Wednesday, March 3, 2010
In some discussions with people this week, I realized I hadn't reviewed this book yet here. I originally heard about it on npr (not surprisingly), and was fascinated. At this link, there is a brief story about the book and an excerpt.
As the mother, I can't imagine separating my twins. Yes, they currently have separate rooms, but not raising them together, not allowing them to interact. Not allowing them to know from an early age that they have a sibling born on the same day.
I can't imagine the ethics of separating twins either. It's true, the first few months of their lives were really, really difficult for me. Having one newborn is difficult enough - but two is even more difficult. Because they don't sleep at the same time!
Before reading this book, I didn't think separating twins was a good idea. Afterwards, I find I disagree with it strongly. Particularly separating twins for research - no matter how valuable the data gained may be.
I am also someone who supports psychological research into mental health and illness. Also I support research into the genetic causes for various diseases and behaviors. It is important.

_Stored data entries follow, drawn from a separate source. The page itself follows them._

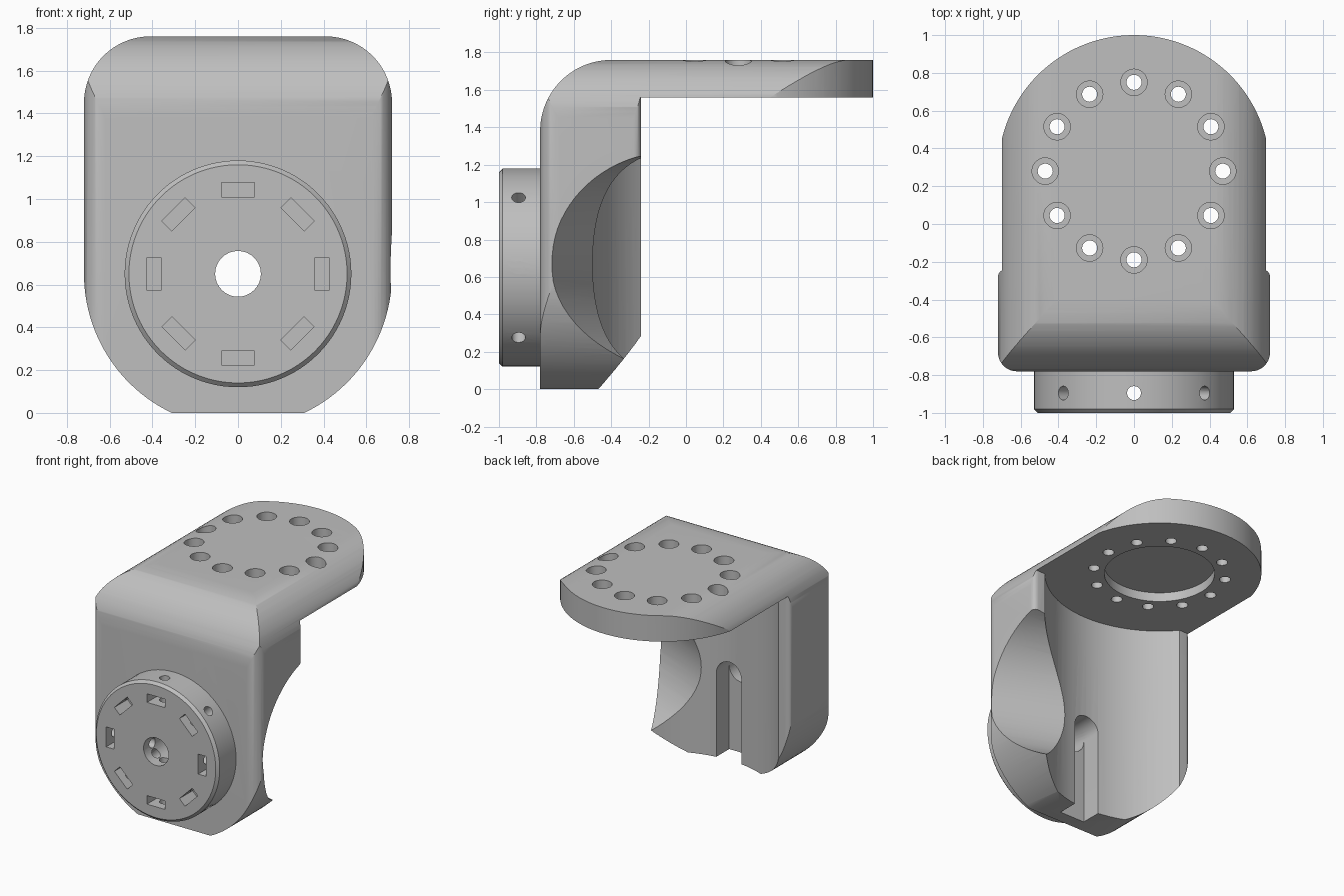
import bpy, bmesh
from math import sin, cos, radians, pi, asin, degrees
from mathutils import Matrix, Vector

cube = bpy.data.objects.get("Cube")
if cube:
    bpy.data.objects.remove(cube)

grey = bpy.data.materials.new("matte_grey")
grey.use_nodes = True
grey.diffuse_color = (0.52, 0.52, 0.52, 1)
grey.node_tree.nodes["Principled BSDF"].inputs["Base Color"].default_value = (0.52, 0.52, 0.52, 1)

PLACE = {"x": lambda a, b, t: (t, a, b),
         "y": lambda a, b, t: (a, t, b),
         "z": lambda a, b, t: (a, b, t)}


def arc(cx, cy, r, start, end, n=16):
    angles = [radians(start + (end - start) * i / n) for i in range(n + 1)]
    return [(cx + r * cos(a), cy + r * sin(a)) for a in angles]


def circle(cx, cy, r, n=32):
    return arc(cx, cy, r, 0, 360, n)[:-1]


def loft(name, axis, rings, matrix=None):
    """Solid through a list of (outline, level) rings along an axis."""
    bm = bmesh.new()
    loops = [[bm.verts.new(PLACE[axis](a, b, t)) for a, b in pts] for pts, t in rings]
    bm.faces.new(loops[0])
    bm.faces.new(loops[-1])
    for low, high in zip(loops, loops[1:]):
        for i in range(len(low)):
            j = (i + 1) % len(low)
            bm.faces.new((low[i], low[j], high[j], high[i]))
    bmesh.ops.recalc_face_normals(bm, faces=bm.faces)
    if matrix:
        bm.transform(matrix)
    mesh = bpy.data.meshes.new(name)
    bm.to_mesh(mesh)
    bm.free()
    mesh.materials.append(grey)
    obj = bpy.data.objects.new(name, mesh)
    bpy.context.collection.objects.link(obj)
    return obj


def prism(name, axis, pts, low, high, matrix=None):
    return loft(name, axis, [(pts, low), (pts, high)], matrix)


def carve(obj, steps):
    """Apply (operation, cutter) booleans in order and drop the cutters."""
    for operation, cutter in steps:
        mod = obj.modifiers.new("carve", "BOOLEAN")
        mod.operation, mod.solver, mod.object = operation, "EXACT", cutter
        cutter.hide_render = True
    graph = bpy.context.evaluated_depsgraph_get()
    mesh = bpy.data.meshes.new_from_object(obj.evaluated_get(graph))
    obj.modifiers.clear()
    obj.data = mesh
    for _, cutter in steps:
        bpy.data.objects.remove(cutter)
    mesh.polygons.foreach_set("use_smooth", [True] * len(mesh.polygons))
    mesh.set_sharp_from_angle(angle=radians(28))


# Main dimensions
HALF, TOP, UNDER = 0.72, 1.76, 1.56
FRONT, BACK = -0.78, -0.24
SHAFT_Z, PLATE_Y = 0.65, 0.28

# Bracket: front outline, side outline and plan outline intersected
low = degrees(asin(SHAFT_Z / HALF))
front_outline = (arc(0, SHAFT_Z, HALF, -low, 0, 24) + arc(0.41, 1.45, 0.31, 0, 90)
                 + arc(-0.41, 1.45, 0.31, 90, 180) + arc(0, SHAFT_Z, HALF, 180, 180 + low, 24))
bracket = prism("bracket", "y", front_outline, FRONT, 1.1)

side_outline = arc(-0.4, 1.38, 0.38, 180, 90, 24) + [(1.2, TOP), (1.2, -0.1), (FRONT, -0.1)]
side_outline = [(y, z + 0.0) for y, z in side_outline]
plan_outline = (arc(-HALF + 0.1, FRONT + 0.1, 0.1, 180, 270, 10)
                + arc(HALF - 0.1, FRONT + 0.1, 0.1, 270, 360, 10)
                + arc(0, PLATE_Y, HALF, 0, 180, 64))

# Space under the plate, with softened rear corners on the upright
corner = arc(HALF - 0.04, BACK - 0.04, 0.04, 0, 90, 6)
rear_outline = ([(0.9, BACK - 0.04)] + corner + [(-x, y) for x, y in reversed(corner)]
                + [(-0.9, BACK - 0.04), (-0.9, 1.3), (0.9, 1.3)])

# Diagonal round relief on the left flank
direction = Vector((0.5, -0.22, 0)).normalized()
normal = Vector((0.22, 0.5, 0)).normalized()
centre = Vector((0.72, -0.72, 0.67)) + normal * 0.6
relief_matrix = Matrix.Translation(centre) @ direction.to_track_quat("Z", "Y").to_matrix().to_4x4()

# Open slot below the shaft
slot = arc(0, SHAFT_Z, 0.107, 0, 180) + [(-0.107, -0.2), (0.107, -0.2)]

steps = [
    ("INTERSECT", prism("side_form", "x", side_outline, -1, 1)),
    ("INTERSECT", prism("plan_form", "z", plan_outline, -0.5, 2)),
    ("DIFFERENCE", prism("rear_space", "z", rear_outline, -0.5, UNDER)),
    ("DIFFERENCE", prism("motor_space", "z", circle(0, PLATE_Y, 0.81, 96), -0.5, UNDER)),
    ("DIFFERENCE", prism("flank_relief", "z", circle(0, 0, 0.6, 80), -0.9, 0.6, relief_matrix)),
    ("DIFFERENCE", prism("slot", "y", slot, -0.68, 0.1)),
    ("DIFFERENCE", prism("shaft_hole", "y", circle(0, SHAFT_Z, 0.107), -1.2, -0.6)),
    ("DIFFERENCE", prism("plate_recess", "z", circle(0, PLATE_Y, 0.39, 64), 1.4, UNDER + 0.07)),
]

# Ring of counterbored screw holes in the plate
for x, y in circle(0, PLATE_Y, 0.47, 12):
    steps.append(("DIFFERENCE", prism("screw_hole", "z", circle(x, y, 0.04, 20), 1.4, 1.9)))
    steps.append(("DIFFERENCE", prism("screw_head", "z", circle(x, y, 0.07, 28), 1.64, 1.9)))
carve(bracket, steps)

# Round hub with a chamfered rim
rim, edge = circle(0, SHAFT_Z, 0.53, 96), circle(0, SHAFT_Z, 0.51, 96)
hub = loft("hub", "y", [(edge, -1), (rim, -0.98), (rim, FRONT + 0.01)])
steps = [("DIFFERENCE", prism("hub_hole", "y", circle(0, SHAFT_Z, 0.107), -1.2, -0.6))]

# Radial screw holes across the hub and nut pockets in its face
pocket = [(-0.077, 0.36), (0.077, 0.36), (0.077, 0.426), (-0.077, 0.426)]
for i in range(8):
    turn = Matrix.Translation((0, 0, SHAFT_Z)) @ Matrix.Rotation(i * pi / 4, 4, "Y")
    steps.append(("DIFFERENCE", prism("nut_pocket", "y", pocket, -1.1, -0.84, turn)))
    if i < 4:
        steps.append(("DIFFERENCE",
                      prism("radial_hole", "z", circle(0, -0.895, 0.037, 20), -0.7, 0.7, turn)))
carve(hub, steps)
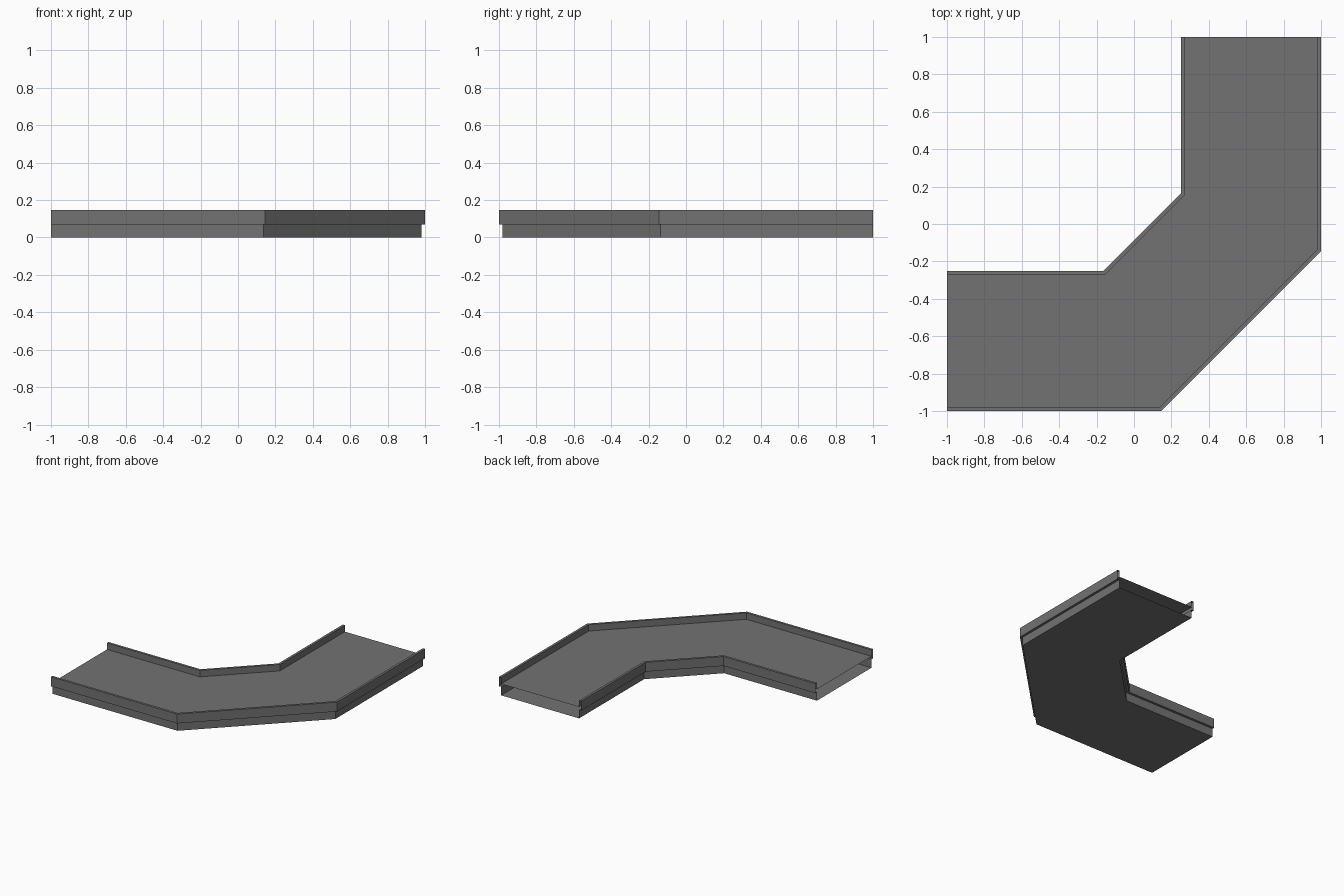
import bpy, bmesh, math

if "Cube" in bpy.data.objects:
    bpy.data.objects.remove(bpy.data.objects["Cube"])

WIDTH, WALL = 0.748, 0.02             # overall track width, rim thickness
LEDGE, DECK, TOP = 0.07, 0.094, 0.147  # rim underside, deck and rim top heights
MITRE = math.tan(math.radians(22.5))


def path(w):
    """Corner path at distance w in from the outer edge."""
    c, e = 0.145 - MITRE * w, 1 - w
    m = (c + e) / 2
    return [(-1, -e), (c, -e), (m, -m), (e, -c), (e, 1)]


def sweep(name, profile):
    """Sweep a closed (inset, z) profile along the path, ends left open."""
    bm = bmesh.new()
    rails = [[bm.verts.new((x, y, z)) for x, y in path(w)] for w, z in profile]
    for j, a in enumerate(rails):
        b = rails[(j + 1) % len(rails)]
        for i in range(len(a) - 1):
            bm.faces.new((a[i], a[i + 1], b[i + 1], b[i]))
    mesh = bpy.data.meshes.new(name)
    bm.to_mesh(mesh)
    bm.free()
    obj = bpy.data.objects.new(name, mesh)
    bpy.context.collection.objects.link(obj)
    return obj


# Half cross-section: body side, overhanging rim, deck edge; then mirrored
half = [(WALL, 0), (WALL, LEDGE), (0, LEDGE), (0, TOP), (WALL, TOP), (WALL, DECK)]
track = sweep("corner_track", half + [(WIDTH - w, z) for w, z in reversed(half)])

# Dark grey metal
metal = bpy.data.materials.new("dark_metal")
metal.diffuse_color = (0.17, 0.17, 0.17, 1)
metal.use_nodes = True
metal.node_tree.nodes["Principled BSDF"].inputs["Base Color"].default_value = metal.diffuse_color
track.data.materials.append(metal)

We can draw lines with experimenting on human beings and we should. If experiementation is done, it needs to have the proper consent and review by ethics panels. This is definitely something worth talking about as a society (where the lines are) - because it's not always clear. If the research may harm the participants, the proposal should be denied. Of course, harm is also difficult to define - again, why the panels and review are important.
Finally, I believe that the archives should be opened so these women can see the research findings on them personally. The researchers studied them until they were a year old, but I think they have a right to that information.
I believe the archives are currently closed for another thirty to fifty years. And there were other adoptees who were studied, separately, for longer. Some who may not realize that they have a twin sibling. It seems like the plot of a gothic novel, but it was real, and the people involved were genuine.
In the end, again, I know the "nature vs. nurture" question is compelling. For some things, however, does it matter why? Some things are the way they are. There aren't any easy answers, obviously, if there were we would have found them already.